Garcia: Full and Fair Funding
Jennifer Garcia's Op-Ed was originally published in the Asbury Park Press, Sunday, March 19 2017
The commissioner of the state Department of Education recently decided to allow the Red Bank Charter School to operate for another five years. While that was disappointing news for the Fair Schools Red Bank Organization, we immediately organized to testify at the hearings of the Senate and Assembly budget committees. A key part of our battle is fair funding, and we are used to setbacks.
We also are used to being criticized by members of the public, who claim we are somehow envious of the charter school and question our motives.
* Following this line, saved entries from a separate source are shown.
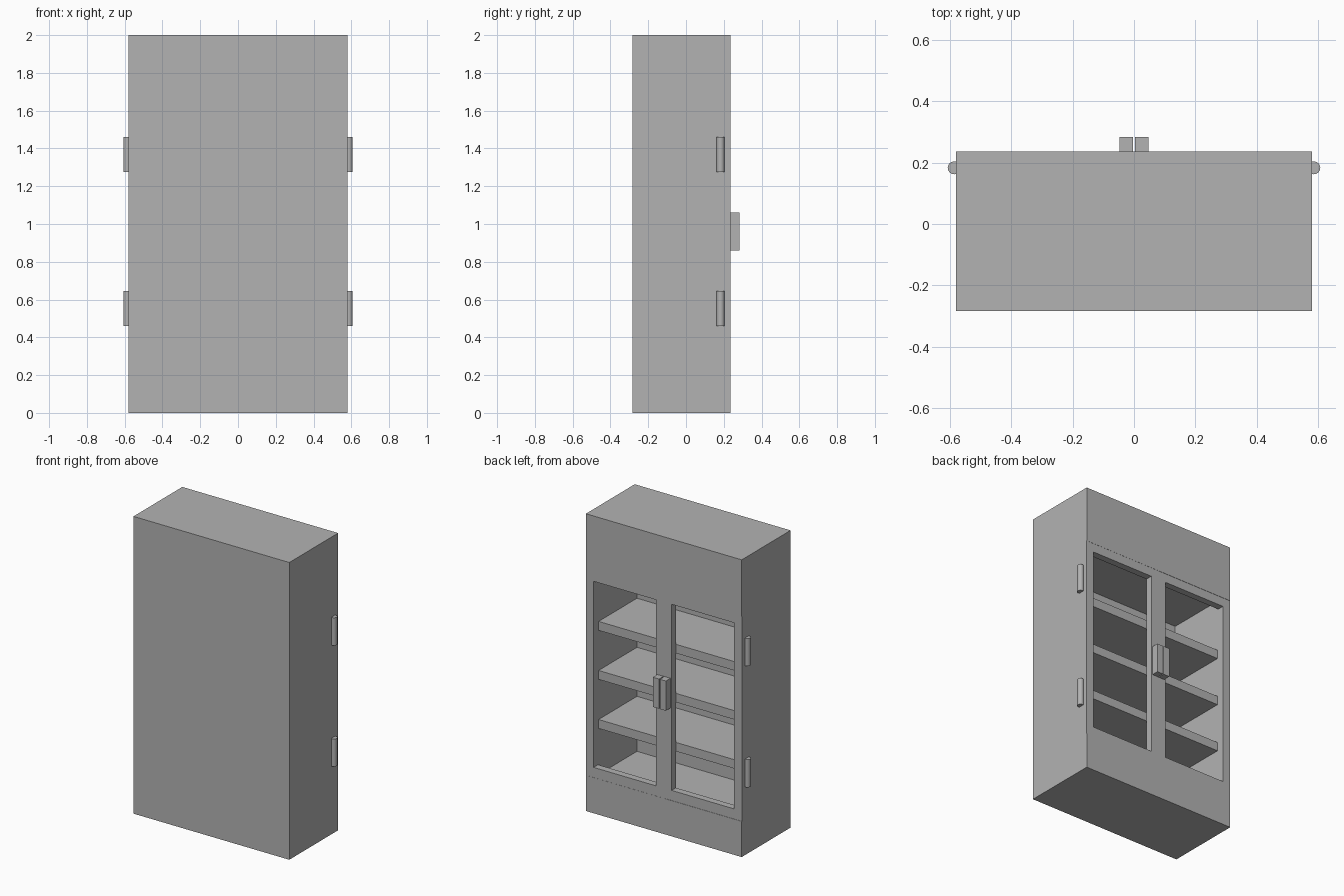
import bpy

cube = bpy.data.objects.get("Cube")
if cube:
    bpy.data.objects.remove(cube, do_unlink=True)

grey = bpy.data.materials.new("plain grey")
grey.use_nodes = True
colour = (0.45, 0.45, 0.45, 1)
grey.diffuse_color = colour
grey.node_tree.nodes["Principled BSDF"].inputs["Base Color"].default_value = colour

HALF = 0.58                      # half width of the cabinet
BACK, FACE = -0.283, 0.236       # wall side and door side
LOW, HIGH = 0.24, 1.62           # door and compartment height
DOOR_BACK = 0.188
WALL = 0.057


def box(name, x, y, z):
    """Axis-aligned box from three (min, max) ranges."""
    bpy.ops.mesh.primitive_cube_add(size=1, location=[sum(r) / 2 for r in (x, y, z)])
    obj = bpy.context.object
    obj.name = name
    obj.scale = [r[1] - r[0] for r in (x, y, z)]
    bpy.ops.object.transform_apply(location=False, rotation=False, scale=True)
    obj.data.materials.append(grey)
    return obj


def cut(obj, x, y, z):
    """Subtract a box from an object."""
    cutter = box("cutter", x, y, z)
    cutter.hide_render = True
    mod = obj.modifiers.new("cut", "BOOLEAN")
    mod.operation = "DIFFERENCE"
    mod.solver = "EXACT"
    mod.object = cutter
    bpy.context.view_layer.objects.active = obj
    bpy.ops.object.modifier_apply(modifier=mod.name)
    bpy.data.objects.remove(cutter, do_unlink=True)


# Case: solid block with a door rebate and a hollow compartment
case = box("case", (-HALF, HALF), (BACK, FACE), (0, 2))
cut(case, (-1, 1), (DOOR_BACK, 1), (LOW, HIGH))
inner = HALF - WALL
cut(case, (-inner, inner), (BACK + WALL, 1), (LOW, HIGH))

# Shelves
for i in range(3):
    top = 0.61 + 0.33 * i
    box(f"shelf_{i + 1}", (-inner, inner), (BACK + WALL, 0.182), (top - 0.06, top))

for side, s in (("left", 1), ("right", -1)):
    def span(a, b):
        return tuple(sorted((s * a, s * b)))

    # Door frame with an open window, set back a hair from the case
    front = FACE - (0.001 if s > 0 else 0.002)
    door = box(f"{side}_door", span(0, HALF), (DOOR_BACK, front), (LOW, HIGH))
    cut(door, span(WALL, inner), (0, 1), (LOW + 0.068, HIGH - 0.06))

    # Handle
    box(f"{side}_handle", span(0.003, 0.048), (front, 0.283), (0.86, 1.06))

    # Hinge barrels
    for level, z in (("lower", 0.553), ("upper", 1.368)):
        bpy.ops.mesh.primitive_cylinder_add(vertices=16, radius=0.021, depth=0.186,
                                            location=(s * 0.586, 0.183, z))
        hinge = bpy.context.object
        hinge.name = f"{side}_{level}_hinge"
        hinge.data.materials.append(grey)
        bpy.ops.object.shade_smooth_by_angle()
Why are we doing this? The process started several years ago as a group of parents began to recognize that programs were being cut from the Red Bank borough schools, programs that originally attracted us to the schools. One day it is the violin program, the next it is track and field, then afterschool robotics. Then it is our much-needed summer program, and the list goes on. What has caused all of these programs to go away? It was the state funding model
The state hasn’t fully funded the Red Bank borough public schools since 2009. Sadly, after a few years of discussions and fighting for fair funding alongside our representatives, we realized that the Red Bank Charter School was receiving full and fair funding. According to the most recent Taxpayer’s Guide to Education Spending, which is published by the state Department of Education, Red Bank public schools receive $16,607 per student, while the Red Bank Charter School receives $18,726 per student.
We also realized that the charter school takes 50 percent of our state aid each year to serve its 200 students, as well as $1 million more to ensure that it receives full funding under state law. We also recognized the impact this has on our local taxes because of the $2 million in annual duplicative costs that it takes to operate both school systems.
Our campaign for fair funding led us to discover that Red Bank is home to the most segregated school district in New Jersey, with a charter school that has far more white students and far fewer poor students and English-language learners than the borough public schools. We were horrified.
At that moment, we thought this could be the key to what would bring us together. By pointing out the segregation, maybe we could unify the schools. That way we could do more for the greater good of the community. All students who attend publicly funded schools would receive the same amount.
That moment was short-lived. The Red Bank Charter School applied for an expansion in 2016 shortly after we uncovered the enrollment and funding inequities. But after strong advocacy from Fair Schools Red Bank against the expansion, the state rejected the application.
After we successfully blocked the expansion, we decided it was time to oppose the charter renewal. Civil rights groups also were concerned. In addition, we found that the charter school had violated a 2007 consent order requiring the district to address segregation in the borough public schools. But the numbers have stayed the same or gotten worse since then.
The U.S. departments of Education and Justice opened an investigation in 2017 in response to our civil rights complaint, which pointed out the segregation, both financial and demographic, and that the conditions put in place by the consent order were never followed. Despite all of this, state Department of Education Commissioner Kimberley Harrington granted the charter renewal without any sanctions or conditions. We can’t help but feel that Harrington slammed the door on Red Bank families.
The federal Department of Education is still investigating segregation in the Red Bank schools, and the ACLU has notified the state Department of Education that it would appeal its decision to renew the charter. Some charter families must feel the humiliation of this scrutiny on their children’s school. They must recognize that the conditions of the consent order were blown off by their administration. Where is the accountability, not only to Red Bank as a community, but to their own families?
Fair Schools Red Bank encourages Red Bank families and taxpayers to make sure all Red Bank schools have full and fair funding.
Jennifer Garcia is a small business owner and parent of three public school students in Red Bank.